Of the 5,800 Native youth arrested in the targeted five-county area of the Cherokee Nation in 2008, only 14 youth (or 0.002 percent) were diverted to drug court, boot camp, tribal youth program, or some other alternative service. And the average age of young people entering the Jack Brown Treatment Center is skewing younger, recently decreasing from 16.3 to 15.6.
Reclaiming Futures Cherokee Nation is partnering with the courts, treatment facilities, juvenile justice, community and families to meet the urgent needs of these young people in our juvenile justice system. We will integrate the Reclaiming Futures model into our Healing to Wellness Court, which is designed from a Native American point of view, where culture and tradition are used in the treatment process.
We are doing the following to help young people in our area:
- Applying the Reclaiming Futures model into our Healing to Wellness Court, which is designed to use Native American culture and tradition in the treatment process
- Expanding our services to Native American youth of all federally recognized tribes and expanding to other counties within the Cherokee Nation jurisdiction
- Using the Cherokee Nation’s Jack Brown Center, an adolescent treatment center that offers both in-patient and out-patient counseling services
- Offering additional treatment options and more resources such as special classes, self-esteem promotions, and additional group and individual counseling sessions
Our Core Partners
- Jack Brown Treatment Center
- Cherokee Nation Department of Children, Youth, & Family Services
- John A. Ketcher Youth Shelter
- Sequoyah High School
- Cherokee Nation District Court
- Cherokee Nation Marshal Service
- Cherokee Nation Office of the Attorney General
- Office of Juvenile Affairs
Working with the Jack Brown Treatment Center, we have been awarded grants from 2009-2013 by the Center for Substance Abuse Treatment, which is part of the U.S. Department of Health and Human Services’ Substance Abuse and Mental Health Services Administration, and the U.S. Department of Justice’s Office of Juvenile Justice and Delinquency.

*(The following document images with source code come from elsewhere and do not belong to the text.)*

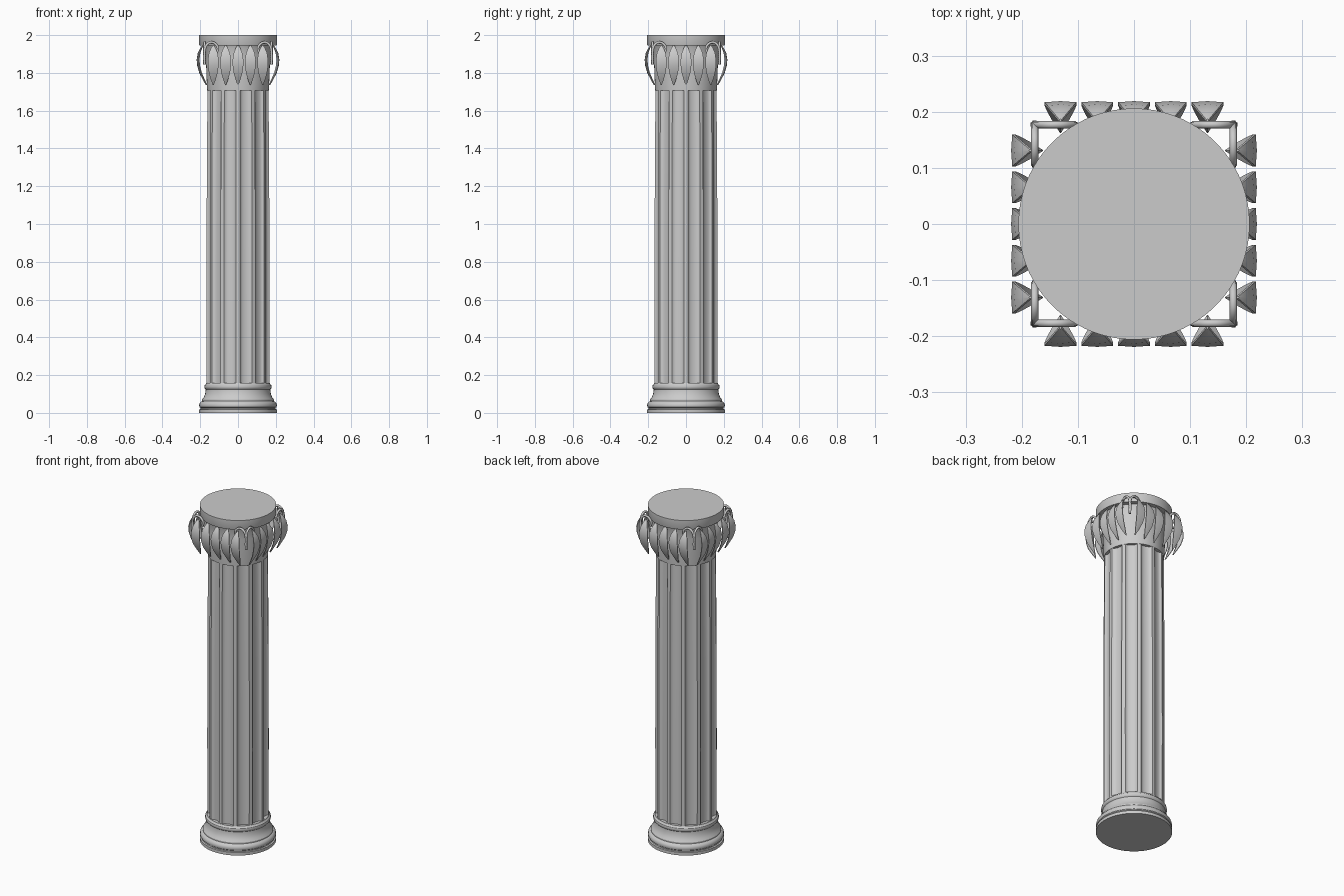
import bpy, bmesh
from math import sin, cos, pi, radians

if "Cube" in bpy.data.objects:
    bpy.data.objects.remove(bpy.data.objects["Cube"])


def finish(name, bm, smooth=True):
    bmesh.ops.recalc_face_normals(bm, faces=bm.faces)
    me = bpy.data.meshes.new(name)
    bm.to_mesh(me)
    bm.free()
    ob = bpy.data.objects.new(name, me)
    bpy.context.collection.objects.link(ob)
    if smooth:
        bpy.ops.object.select_all(action='DESELECT')
        bpy.context.view_layer.objects.active = ob
        ob.select_set(True)
        bpy.ops.object.shade_smooth_by_angle(angle=radians(32))
    return ob


def loft(name, rings):
    """Bridge closed rings of points and cap both ends."""
    bm = bmesh.new()
    rows = [[bm.verts.new(p) for p in ring] for ring in rings]
    n = len(rows[0])
    for a, b in zip(rows, rows[1:]):
        for i in range(n):
            j = (i + 1) % n
            bm.faces.new((a[i], a[j], b[j], b[i]))
    bm.faces.new(rows[0][::-1])
    bm.faces.new(rows[-1])
    return finish(name, bm)


def lathe(name, profile, n=72):
    return loft(name, [[(r * cos(2 * pi * i / n), r * sin(2 * pi * i / n), z)
                        for i in range(n)] for r, z in profile])


# Moulded base
lathe("base", [(0.206, 0), (0.206, 0.018), (0.198, 0.02), (0.198, 0.026),
               (0.203, 0.03), (0.206, 0.04), (0.203, 0.051), (0.196, 0.059),
               (0.19, 0.062), (0.19, 0.07), (0.181, 0.083), (0.174, 0.1),
               (0.171, 0.12), (0.171, 0.125), (0.176, 0.13), (0.178, 0.138),
               (0.176, 0.147), (0.17, 0.152), (0.168, 0.158)])

# Fluted shaft: twelve hollows separated by narrow flat ridges
FLUTES, STEPS = 12, 10
section = []
for k in range(FLUTES):
    a0 = 2 * pi * k / FLUTES
    for s in range(STEPS + 1):
        t = s / STEPS
        a = a0 + radians(3.5 + 23 * t)
        section.append((a, 0.017 * (1 - (2 * t - 1) ** 2) ** 0.5))
shaft_rings = []
for z, r in ((0.155, 0.166), (0.6, 0.1665), (1.1, 0.166), (1.712, 0.162)):
    shaft_rings.append([((r - d) * cos(a), (r - d) * sin(a), z) for a, d in section])
loft("fluted_shaft", shaft_rings)

# Capital bell and round top slab
lathe("capital_bell", [(0.163, 1.708), (0.165, 1.74), (0.167, 1.80),
                       (0.17, 1.87), (0.172, 1.93), (0.18, 1.95)])
lathe("top_slab", [(0.204, 1.945), (0.206, 1.95), (0.206, 2.0)])

# Curved pointed leaves, five on each of four sides
leaf_arc = [(0.168, 1.735), (0.185, 1.765), (0.203, 1.80), (0.214, 1.838),
            (0.217, 1.87), (0.211, 1.905), (0.198, 1.932), (0.186, 1.947)]
widths = [0.002, 0.013, 0.023, 0.028, 0.0285, 0.023, 0.012, 0.002]


def add_leaf(bm, x):
    rows = []
    for (d, z), w in zip(leaf_arc, widths):
        back = 0.003 + 0.25 * w
        pts = [(x - w, -d), (x, -d - 0.002), (x + w, -d),
               (x + w, -d + 0.004), (x, -d + back + 0.003), (x - w, -d + 0.004)]
        rows.append([bm.verts.new((px, py, z)) for px, py in pts])
    for a, b in zip(rows, rows[1:]):
        for i in range(6):
            j = (i + 1) % 6
            bm.faces.new((a[i], a[j], b[j], b[i]))
    bm.faces.new(rows[0][::-1])
    bm.faces.new(rows[-1])


for side in range(4):
    bm = bmesh.new()
    for i in range(-2, 3):
        add_leaf(bm, i * 0.0655)
    leaves = finish(f"leaf_row_{side + 1}", bm)
    leaves.rotation_euler.z = side * pi / 2

# Hooked tendrils: each corner stem splits into a hook along both faces
hook = [(0.177, 1.845), (0.178, 1.89), (0.174, 1.93), (0.16, 1.955),
        (0.138, 1.962), (0.116, 1.95), (0.106, 1.928), (0.112, 1.91)]
for side in range(4):
    cu = bpy.data.curves.new("corner_tendrils", 'CURVE')
    cu.dimensions = '3D'
    cu.bevel_depth = 0.007
    cu.bevel_resolution = 1
    cu.resolution_u = 4
    cu.use_fill_caps = True
    for m in (-1, 1):
        sp = cu.splines.new('BEZIER')
        sp.bezier_points.add(len(hook) - 1)
        for bp, (x, z) in zip(sp.bezier_points, hook):
            bp.co = (m * x, -0.177, z)
            bp.handle_left_type = bp.handle_right_type = 'AUTO'
    ob = bpy.data.objects.new(f"corner_tendrils_{side + 1}", cu)
    ob.rotation_euler.z = side * pi / 2
    bpy.context.collection.objects.link(ob)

We receive technical assistance from The Robert Wood Johnson Foundation.